### REQUIRED ACTION
Pull out every line below holding the word "THREE".

--- DATA TO EXAMINE ---

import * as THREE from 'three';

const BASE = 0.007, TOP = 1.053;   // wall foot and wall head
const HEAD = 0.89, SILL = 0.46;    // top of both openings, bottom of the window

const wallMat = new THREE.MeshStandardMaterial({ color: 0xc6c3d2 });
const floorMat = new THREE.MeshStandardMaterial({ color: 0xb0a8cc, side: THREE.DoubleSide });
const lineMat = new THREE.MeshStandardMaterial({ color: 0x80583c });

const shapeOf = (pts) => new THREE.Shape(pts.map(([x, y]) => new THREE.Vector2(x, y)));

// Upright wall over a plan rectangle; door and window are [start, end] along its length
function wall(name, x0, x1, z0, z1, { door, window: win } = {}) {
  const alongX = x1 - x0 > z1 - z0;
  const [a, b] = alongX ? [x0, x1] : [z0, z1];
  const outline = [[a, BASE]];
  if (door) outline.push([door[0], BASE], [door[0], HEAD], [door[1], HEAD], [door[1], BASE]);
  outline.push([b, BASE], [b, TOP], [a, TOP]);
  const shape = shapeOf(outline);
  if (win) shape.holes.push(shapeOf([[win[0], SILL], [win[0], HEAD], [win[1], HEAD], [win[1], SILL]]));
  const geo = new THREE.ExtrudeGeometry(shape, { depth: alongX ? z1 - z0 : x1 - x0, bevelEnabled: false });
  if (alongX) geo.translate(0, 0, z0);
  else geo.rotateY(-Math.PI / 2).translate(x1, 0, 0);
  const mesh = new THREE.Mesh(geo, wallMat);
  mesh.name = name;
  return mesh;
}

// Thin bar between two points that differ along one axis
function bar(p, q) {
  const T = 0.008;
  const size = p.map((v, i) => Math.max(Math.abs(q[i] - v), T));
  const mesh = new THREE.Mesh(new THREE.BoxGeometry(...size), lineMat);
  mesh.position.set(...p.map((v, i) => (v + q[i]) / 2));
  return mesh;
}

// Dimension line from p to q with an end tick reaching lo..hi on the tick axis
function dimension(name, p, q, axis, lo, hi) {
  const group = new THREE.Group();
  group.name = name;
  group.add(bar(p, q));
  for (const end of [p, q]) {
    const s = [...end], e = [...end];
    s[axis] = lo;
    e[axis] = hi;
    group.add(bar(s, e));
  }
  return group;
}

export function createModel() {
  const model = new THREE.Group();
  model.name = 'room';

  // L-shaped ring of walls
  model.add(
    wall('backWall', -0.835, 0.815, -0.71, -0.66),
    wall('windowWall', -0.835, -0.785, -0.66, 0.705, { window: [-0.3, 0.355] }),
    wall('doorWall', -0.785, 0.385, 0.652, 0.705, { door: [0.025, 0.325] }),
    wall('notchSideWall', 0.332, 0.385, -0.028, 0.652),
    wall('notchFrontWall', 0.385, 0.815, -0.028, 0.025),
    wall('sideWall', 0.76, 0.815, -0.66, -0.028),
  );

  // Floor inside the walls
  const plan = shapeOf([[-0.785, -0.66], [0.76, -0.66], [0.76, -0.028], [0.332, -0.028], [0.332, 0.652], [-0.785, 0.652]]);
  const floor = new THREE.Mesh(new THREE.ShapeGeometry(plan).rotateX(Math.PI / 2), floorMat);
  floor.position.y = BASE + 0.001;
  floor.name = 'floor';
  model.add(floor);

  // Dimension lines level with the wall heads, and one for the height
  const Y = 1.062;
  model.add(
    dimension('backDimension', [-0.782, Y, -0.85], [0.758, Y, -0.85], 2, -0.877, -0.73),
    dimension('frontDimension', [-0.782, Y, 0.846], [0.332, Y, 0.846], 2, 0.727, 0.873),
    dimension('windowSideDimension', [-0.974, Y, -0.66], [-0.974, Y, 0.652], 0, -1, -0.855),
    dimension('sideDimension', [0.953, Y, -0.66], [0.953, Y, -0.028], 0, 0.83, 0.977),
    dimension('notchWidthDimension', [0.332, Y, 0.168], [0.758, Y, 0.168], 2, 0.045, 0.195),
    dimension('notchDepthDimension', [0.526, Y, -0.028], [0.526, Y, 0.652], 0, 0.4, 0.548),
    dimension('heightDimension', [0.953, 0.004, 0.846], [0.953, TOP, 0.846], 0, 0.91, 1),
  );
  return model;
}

---

### EXPECTED OUTPUT
import * as THREE from 'three';
const wallMat = new THREE.MeshStandardMaterial({ color: 0xc6c3d2 });
const floorMat = new THREE.MeshStandardMaterial({ color: 0xb0a8cc, side: THREE.DoubleSide });
const lineMat = new THREE.MeshStandardMaterial({ color: 0x80583c });
const shapeOf = (pts) => new THREE.Shape(pts.map(([x, y]) => new THREE.Vector2(x, y)));
  const geo = new THREE.ExtrudeGeometry(shape, { depth: alongX ? z1 - z0 : x1 - x0, bevelEnabled: false });
  const mesh = new THREE.Mesh(geo, wallMat);
  const mesh = new THREE.Mesh(new THREE.BoxGeometry(...size), lineMat);
  const group = new THREE.Group();
  const model = new THREE.Group();
  const floor = new THREE.Mesh(new THREE.ShapeGeometry(plan).rotateX(Math.PI / 2), floorMat);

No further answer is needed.